Northeastern Section - 53rd Annual Meeting - 2018

Paper No. 33-6
Presentation Time: 8:00 AM-12:00 PM


TALLENT, Leah, Geosciences, Smith College, Northampton, MA 01063, NEWTON, Robert M., Geosciences, Smith College, 44 College Lane, Northampton, MA 01063 and ANDERSON, Marc R., Department of Geosciences, Smith College, Northampton, MA 01063

Since the passage of the Clean Air Act Amendment in 1990 atmospheric deposition of sulfur has been substantially reduced. This study examines the chemistry of a suite of 15 randomly selected lakes and ponds in south central Maine in order to determine how changes in atmospheric deposition have impacted surface waters under a variety of surficial geologic conditions.

Samples collected during the summer of 2017 were filtered and analyzed for major cations and silica (ICP-OES); anions (IC); and Total Organic Carbon (TOC combustion analyzer). Alkalinity and pH were measured by Gran Titration

Sulfate concentrations in the lakes fall into three distinct categories. The lowest concentration (7μeq/L in Pickerel Pond) occurs in a small perched seepage lake where sulfate reduction is likely important. Most of the other lakes (10) have concentrations that average around 30μeq/L. Sulfate in these lakes is mainly from atmospheric deposition and reflects the decrease in sulfate deposition since 1990 when the average sulfate concentration was 77μeq/L. Four lakes had higher concentrations and likely reflect local anthropogenic sources.

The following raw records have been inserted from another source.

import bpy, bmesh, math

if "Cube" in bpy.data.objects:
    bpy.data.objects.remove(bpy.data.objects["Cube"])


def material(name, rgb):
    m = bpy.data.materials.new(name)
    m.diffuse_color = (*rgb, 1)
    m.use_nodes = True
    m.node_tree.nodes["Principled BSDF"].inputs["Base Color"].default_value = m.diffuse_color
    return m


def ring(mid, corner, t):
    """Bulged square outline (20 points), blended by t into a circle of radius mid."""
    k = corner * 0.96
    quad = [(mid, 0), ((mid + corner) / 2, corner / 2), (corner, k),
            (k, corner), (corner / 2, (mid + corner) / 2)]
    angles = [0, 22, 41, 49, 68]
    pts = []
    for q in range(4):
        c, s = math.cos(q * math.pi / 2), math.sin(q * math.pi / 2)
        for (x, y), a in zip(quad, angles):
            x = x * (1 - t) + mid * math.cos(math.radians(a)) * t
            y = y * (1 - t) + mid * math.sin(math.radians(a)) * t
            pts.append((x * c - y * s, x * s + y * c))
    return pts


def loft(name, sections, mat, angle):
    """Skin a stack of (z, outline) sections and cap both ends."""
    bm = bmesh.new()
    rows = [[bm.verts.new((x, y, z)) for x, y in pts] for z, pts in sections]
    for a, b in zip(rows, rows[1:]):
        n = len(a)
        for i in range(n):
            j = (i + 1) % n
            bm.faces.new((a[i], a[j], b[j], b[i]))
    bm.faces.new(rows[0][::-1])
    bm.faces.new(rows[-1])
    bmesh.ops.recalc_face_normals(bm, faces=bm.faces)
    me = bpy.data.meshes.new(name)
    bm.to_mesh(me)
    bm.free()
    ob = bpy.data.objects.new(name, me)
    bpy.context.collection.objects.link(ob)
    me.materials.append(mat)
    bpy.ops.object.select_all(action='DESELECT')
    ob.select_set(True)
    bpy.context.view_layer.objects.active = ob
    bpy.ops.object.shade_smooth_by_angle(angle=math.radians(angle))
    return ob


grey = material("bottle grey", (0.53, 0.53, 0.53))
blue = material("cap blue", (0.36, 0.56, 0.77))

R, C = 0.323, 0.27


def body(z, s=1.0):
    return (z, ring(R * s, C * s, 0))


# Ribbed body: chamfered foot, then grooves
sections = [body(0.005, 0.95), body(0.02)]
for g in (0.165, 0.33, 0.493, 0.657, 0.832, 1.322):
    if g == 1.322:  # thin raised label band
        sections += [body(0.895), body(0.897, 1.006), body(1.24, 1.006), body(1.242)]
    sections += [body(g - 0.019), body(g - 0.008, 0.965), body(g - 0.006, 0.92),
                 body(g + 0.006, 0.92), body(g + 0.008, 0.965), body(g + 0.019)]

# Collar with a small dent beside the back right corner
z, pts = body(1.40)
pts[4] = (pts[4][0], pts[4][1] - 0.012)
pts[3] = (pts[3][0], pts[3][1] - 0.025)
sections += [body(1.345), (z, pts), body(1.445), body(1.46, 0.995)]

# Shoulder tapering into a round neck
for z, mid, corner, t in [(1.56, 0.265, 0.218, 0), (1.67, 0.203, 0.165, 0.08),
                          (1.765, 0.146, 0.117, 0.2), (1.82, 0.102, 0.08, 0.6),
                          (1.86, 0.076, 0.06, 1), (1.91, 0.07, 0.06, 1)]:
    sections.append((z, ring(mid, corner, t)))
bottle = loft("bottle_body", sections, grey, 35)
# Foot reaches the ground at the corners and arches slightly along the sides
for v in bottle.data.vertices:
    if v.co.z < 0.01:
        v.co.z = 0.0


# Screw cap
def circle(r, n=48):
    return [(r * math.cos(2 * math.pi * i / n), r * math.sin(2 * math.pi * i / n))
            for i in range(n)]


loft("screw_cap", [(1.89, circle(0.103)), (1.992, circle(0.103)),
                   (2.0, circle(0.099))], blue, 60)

None of the sampled lakes were acidic, but the lowest pH lakes (5.9 and 6.0) had alkalinities less than 25μeq/L. Most of the other lakes had alkalinities in excess of 100μeq/L and some as high as 500μeq/L. The close correlation of Ca and alkalinity suggest that the weathering of Ca bearing minerals (calcite) are likely important in controlling alkalinity in these systems. Larger watersheds and watersheds with large watershed to lake ratios had higher alkalinities. About half the lakes were impacted by road salt with concentrations in affected watersheds ranging from 10 to over 125mg/L.

The decrease in atmospheric deposition of sulfate has not impacted all lakes equally. Those that currently have the lowest alkalinities should have benefitted the most. It is possible that some of the perched seepage lakes may have recovered from a previous acidic condition.